Recorded data
((

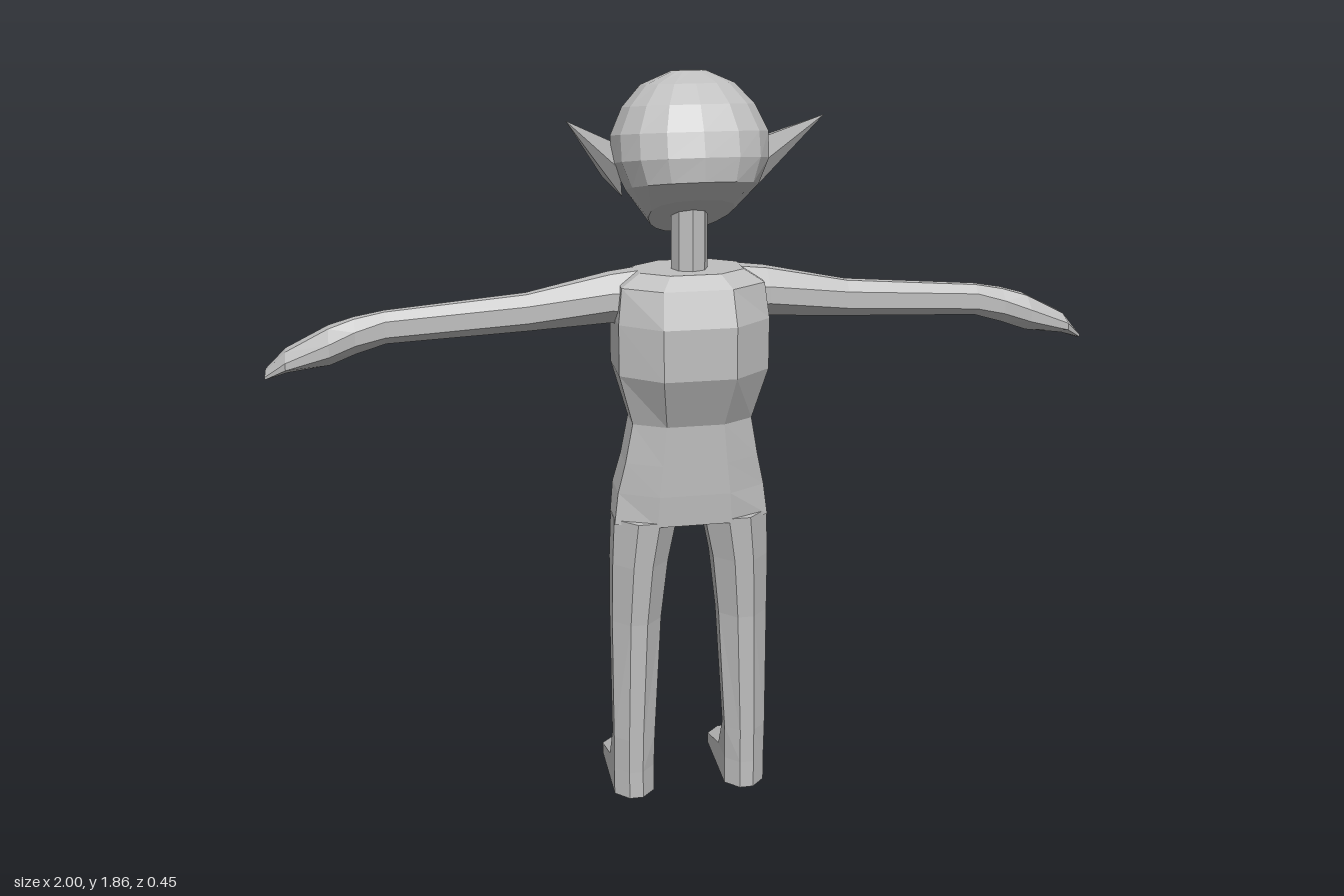
import * as THREE from 'three';
import { ConvexGeometry } from 'three/addons/geometries/ConvexGeometry.js';

const skin = new THREE.MeshStandardMaterial({ color: 0xbfbfbf });
skin.name = 'grey skin';
skin.flatShading = true;

// Faceted closed skin over rings of [x, y, z] points, always facing outwards
function loft(rings) {
  const tris = [];
  const n = rings[0].length;
  for (let r = 0; r < rings.length - 1; r++) {
    for (let i = 0; i < n; i++) {
      const j = (i + 1) % n;
      const a = rings[r][i], b = rings[r][j], c = rings[r + 1][j], d = rings[r + 1][i];
      tris.push([a, b, c], [a, c, d]);
    }
  }
  const cap = (ring, flip) => {
    const mid = [0, 1, 2].map(k => ring.reduce((s, p) => s + p[k], 0) / n);
    ring.forEach((p, i) => {
      const q = ring[(i + 1) % n];
      tris.push(flip ? [mid, q, p] : [mid, p, q]);
    });
  };
  cap(rings[0], true);
  cap(rings[rings.length - 1], false);
  // signed volume decides the winding
  const o = new THREE.Vector3(...rings[0][0]);
  let volume = 0;
  for (const t of tris) {
    const [a, b, c] = t.map(p => new THREE.Vector3(...p).sub(o));
    volume += a.dot(b.cross(c));
  }
  if (volume < 0) tris.forEach(t => t.reverse());
  const g = new THREE.BufferGeometry();
  g.setAttribute('position', new THREE.Float32BufferAttribute(tris.flat(2), 3));
  g.computeVertexNormals();
  return g;
}

// Eight-cornered outline of a bevelled rectangle
function octagon(u0, u1, v0, v1, k = 0.33) {
  const bu = k * (u1 - u0);
  const bv = k * Math.min(u1 - u0, v1 - v0);
  return [
    [u0 + bu, v0], [u1 - bu, v0], [u1, v0 + bv], [u1, v1 - bv],
    [u1 - bu, v1], [u0 + bu, v1], [u0, v1 - bv], [u0, v0 + bv],
  ];
}
const level = (y, x0, x1, z0, z1, k) => octagon(x0, x1, z0, z1, k).map(([x, z]) => [x, y, z]);
const slice = (x, y0, y1, z0, z1, k) => octagon(z0, z1, y0, y1, k).map(([z, y]) => [x, y, z]);

// Tilted head ring: back and front points, half width, narrowing towards the face
function headRing([yBack, zBack, yFront, zFront, w, taper]) {
  const pts = [];
  const n = 16;
  const soft = v => Math.sign(v) * Math.abs(v) ** 0.85;
  for (let i = 0; i < n; i++) {
    const a = (i / n) * Math.PI * 2;
    const t = (1 - soft(Math.cos(a))) / 2; // 0 at the back, 1 at the face
    pts.push([
      w * soft(Math.sin(a)) * (1 - taper * t),
      yBack + (yFront - yBack) * t,
      zBack + (zFront - zBack) * t,
    ]);
  }
  return pts;
}

export function createModel() {
  const model = new THREE.Group();
  model.name = 'figure';
  const add = (name, geometry) => {
    const mesh = new THREE.Mesh(geometry, skin);
    mesh.name = name;
    model.add(mesh);
  };
  const hull = pts => new ConvexGeometry(pts.map(p => new THREE.Vector3(...p)));

  // Head, tilted so that the chin drops towards the face
  add('head', loft([
    [1.585, 0.17, 1.456, -0.12, 0.12, 0.4],
    [1.635, 0.226, 1.545, -0.16, 0.168, 0.2],
    [1.69, 0.228, 1.615, -0.16, 0.186, 0.05],
    [1.745, 0.21, 1.685, -0.16, 0.184, 0],
    [1.80, 0.17, 1.755, -0.14, 0.155, 0],
    [1.84, 0.12, 1.815, -0.1, 0.11, 0],
    [1.862, 0.06, 1.858, 0, 0.04, 0],
  ].map(headRing)));

  // Nose
  add('nose', hull([
    [0, 1.67, -0.155], [0, 1.61, -0.208], [0, 1.56, -0.22],
    [0.04, 1.56, -0.145], [-0.04, 1.56, -0.145],
  ]));

  // Neck
  const neck = new THREE.CylinderGeometry(0.044, 0.044, 0.2, 8);
  neck.translate(0, 1.47, 0.04);
  add('neck', neck);

  // Torso: half width, front (-z) and back (+z) at each height
  add('torso', loft([
    [0.77, 0.193, -0.052, 0.115],
    [0.85, 0.183, -0.08, 0.12],
    [0.93, 0.165, -0.052, 0.122],
    [1.03, 0.147, -0.042, 0.124],
    [1.16, 0.182, -0.114, 0.183],
    [1.285, 0.182, -0.11, 0.183],
    [1.37, 0.172, -0.078, 0.155],
    [1.40, 0.125, -0.055, 0.12],
  ].map(([y, w, z0, z1]) => level(y, -w, w, z0, z1, 0.26))));

  for (const [side, s] of [['left', 1], ['right', -1]]) {
    const mirror = rings => rings.map(r => r.map(([x, y, z]) => [s * x, y, z]));

    // Pointed ear, swept out and back
    add(side + 'Ear', hull(mirror([[
      [0.298, 1.765, 0.125], [0.215, 1.70, -0.053], [0.195, 1.61, -0.04],
      [0.155, 1.57, 0.01], [0.16, 1.69, 0], [0.165, 1.64, 0.05],
    ]])[0]));

    // Leg with foot
    add(side + 'Leg', loft(mirror([
      level(0, 0.095, 0.2, -0.208, 0.08),
      level(0.03, 0.095, 0.2, -0.208, 0.08),
      level(0.075, 0.095, 0.2, -0.07, 0.08),
      level(0.17, 0.093, 0.2, -0.01, 0.082),
      level(0.5, 0.075, 0.2, -0.036, 0.092),
      level(0.66, 0.058, 0.198, -0.046, 0.106),
      level(0.78, 0.034, 0.193, -0.052, 0.115),
    ])));

    // Arm with mitten hand
    add(side + 'Arm', loft(mirror([
      slice(0.12, 1.26, 1.40, -0.045, 0.09),
      slice(0.19, 1.275, 1.392, -0.035, 0.08),
      slice(0.39, 1.265, 1.353, -0.004, 0.068),
      slice(0.72, 1.252, 1.328, 0.008, 0.066),
      slice(0.79, 1.232, 1.315, -0.002, 0.075),
      slice(0.85, 1.212, 1.298, -0.014, 0.1),
      slice(0.95, 1.198, 1.247, -0.022, 0.098),
      slice(1.0, 1.177, 1.195, -0.024, 0.056),
    ])));

    // Thumb
    add(side + 'Thumb', loft(mirror([
      slice(0.79, 1.235, 1.285, -0.008, 0.04),
      slice(0.85, 1.218, 1.26, -0.048, -0.01),
      slice(0.918, 1.198, 1.214, -0.092, -0.076),
    ])));
  }
  return model;
}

))

→ **Task instructions**:
Please copy every entry exactly, without the pictures.

→ **Solution to the problem**:
import * as THREE from 'three';
import { ConvexGeometry } from 'three/addons/geometries/ConvexGeometry.js';

const skin = new THREE.MeshStandardMaterial({ color: 0xbfbfbf });
skin.name = 'grey skin';
skin.flatShading = true;

// Faceted closed skin over rings of [x, y, z] points, always facing outwards
function loft(rings) {
  const tris = [];
  const n = rings[0].length;
  for (let r = 0; r < rings.length - 1; r++) {
    for (let i = 0; i < n; i++) {
      const j = (i + 1) % n;
      const a = rings[r][i], b = rings[r][j], c = rings[r + 1][j], d = rings[r + 1][i];
      tris.push([a, b, c], [a, c, d]);
    }
  }
  const cap = (ring, flip) => {
    const mid = [0, 1, 2].map(k => ring.reduce((s, p) => s + p[k], 0) / n);
    ring.forEach((p, i) => {
      const q = ring[(i + 1) % n];
      tris.push(flip ? [mid, q, p] : [mid, p, q]);
    });
  };
  cap(rings[0], true);
  cap(rings[rings.length - 1], false);
  // signed volume decides the winding
  const o = new THREE.Vector3(...rings[0][0]);
  let volume = 0;
  for (const t of tris) {
    const [a, b, c] = t.map(p => new THREE.Vector3(...p).sub(o));
    volume += a.dot(b.cross(c));
  }
  if (volume < 0) tris.forEach(t => t.reverse());
  const g = new THREE.BufferGeometry();
  g.setAttribute('position', new THREE.Float32BufferAttribute(tris.flat(2), 3));
  g.computeVertexNormals();
  return g;
}

// Eight-cornered outline of a bevelled rectangle
function octagon(u0, u1, v0, v1, k = 0.33) {
  const bu = k * (u1 - u0);
  const bv = k * Math.min(u1 - u0, v1 - v0);
  return [
    [u0 + bu, v0], [u1 - bu, v0], [u1, v0 + bv], [u1, v1 - bv],
    [u1 - bu, v1], [u0 + bu, v1], [u0, v1 - bv], [u0, v0 + bv],
  ];
}
const level = (y, x0, x1, z0, z1, k) => octagon(x0, x1, z0, z1, k).map(([x, z]) => [x, y, z]);
const slice = (x, y0, y1, z0, z1, k) => octagon(z0, z1, y0, y1, k).map(([z, y]) => [x, y, z]);

// Tilted head ring: back and front points, half width, narrowing towards the face
function headRing([yBack, zBack, yFront, zFront, w, taper]) {
  const pts = [];
  const n = 16;
  const soft = v => Math.sign(v) * Math.abs(v) ** 0.85;
  for (let i = 0; i < n; i++) {
    const a = (i / n) * Math.PI * 2;
    const t = (1 - soft(Math.cos(a))) / 2; // 0 at the back, 1 at the face
    pts.push([
      w * soft(Math.sin(a)) * (1 - taper * t),
      yBack + (yFront - yBack) * t,
      zBack + (zFront - zBack) * t,
    ]);
  }
  return pts;
}

export function createModel() {
  const model = new THREE.Group();
  model.name = 'figure';
  const add = (name, geometry) => {
    const mesh = new THREE.Mesh(geometry, skin);
    mesh.name = name;
    model.add(mesh);
  };
  const hull = pts => new ConvexGeometry(pts.map(p => new THREE.Vector3(...p)));

  // Head, tilted so that the chin drops towards the face
  add('head', loft([
    [1.585, 0.17, 1.456, -0.12, 0.12, 0.4],
    [1.635, 0.226, 1.545, -0.16, 0.168, 0.2],
    [1.69, 0.228, 1.615, -0.16, 0.186, 0.05],
    [1.745, 0.21, 1.685, -0.16, 0.184, 0],
    [1.80, 0.17, 1.755, -0.14, 0.155, 0],
    [1.84, 0.12, 1.815, -0.1, 0.11, 0],
    [1.862, 0.06, 1.858, 0, 0.04, 0],
  ].map(headRing)));

  // Nose
  add('nose', hull([
    [0, 1.67, -0.155], [0, 1.61, -0.208], [0, 1.56, -0.22],
    [0.04, 1.56, -0.145], [-0.04, 1.56, -0.145],
  ]));

  // Neck
  const neck = new THREE.CylinderGeometry(0.044, 0.044, 0.2, 8);
  neck.translate(0, 1.47, 0.04);
  add('neck', neck);

  // Torso: half width, front (-z) and back (+z) at each height
  add('torso', loft([
    [0.77, 0.193, -0.052, 0.115],
    [0.85, 0.183, -0.08, 0.12],
    [0.93, 0.165, -0.052, 0.122],
    [1.03, 0.147, -0.042, 0.124],
    [1.16, 0.182, -0.114, 0.183],
    [1.285, 0.182, -0.11, 0.183],
    [1.37, 0.172, -0.078, 0.155],
    [1.40, 0.125, -0.055, 0.12],
  ].map(([y, w, z0, z1]) => level(y, -w, w, z0, z1, 0.26))));

  for (const [side, s] of [['left', 1], ['right', -1]]) {
    const mirror = rings => rings.map(r => r.map(([x, y, z]) => [s * x, y, z]));

    // Pointed ear, swept out and back
    add(side + 'Ear', hull(mirror([[
      [0.298, 1.765, 0.125], [0.215, 1.70, -0.053], [0.195, 1.61, -0.04],
      [0.155, 1.57, 0.01], [0.16, 1.69, 0], [0.165, 1.64, 0.05],
    ]])[0]));

    // Leg with foot
    add(side + 'Leg', loft(mirror([
      level(0, 0.095, 0.2, -0.208, 0.08),
      level(0.03, 0.095, 0.2, -0.208, 0.08),
      level(0.075, 0.095, 0.2, -0.07, 0.08),
      level(0.17, 0.093, 0.2, -0.01, 0.082),
      level(0.5, 0.075, 0.2, -0.036, 0.092),
      level(0.66, 0.058, 0.198, -0.046, 0.106),
      level(0.78, 0.034, 0.193, -0.052, 0.115),
    ])));

    // Arm with mitten hand
    add(side + 'Arm', loft(mirror([
      slice(0.12, 1.26, 1.40, -0.045, 0.09),
      slice(0.19, 1.275, 1.392, -0.035, 0.08),
      slice(0.39, 1.265, 1.353, -0.004, 0.068),
      slice(0.72, 1.252, 1.328, 0.008, 0.066),
      slice(0.79, 1.232, 1.315, -0.002, 0.075),
      slice(0.85, 1.212, 1.298, -0.014, 0.1),
      slice(0.95, 1.198, 1.247, -0.022, 0.098),
      slice(1.0, 1.177, 1.195, -0.024, 0.056),
    ])));

    // Thumb
    add(side + 'Thumb', loft(mirror([
      slice(0.79, 1.235, 1.285, -0.008, 0.04),
      slice(0.85, 1.218, 1.26, -0.048, -0.01),
      slice(0.918, 1.198, 1.214, -0.092, -0.076),
    ])));
  }
  return model;
}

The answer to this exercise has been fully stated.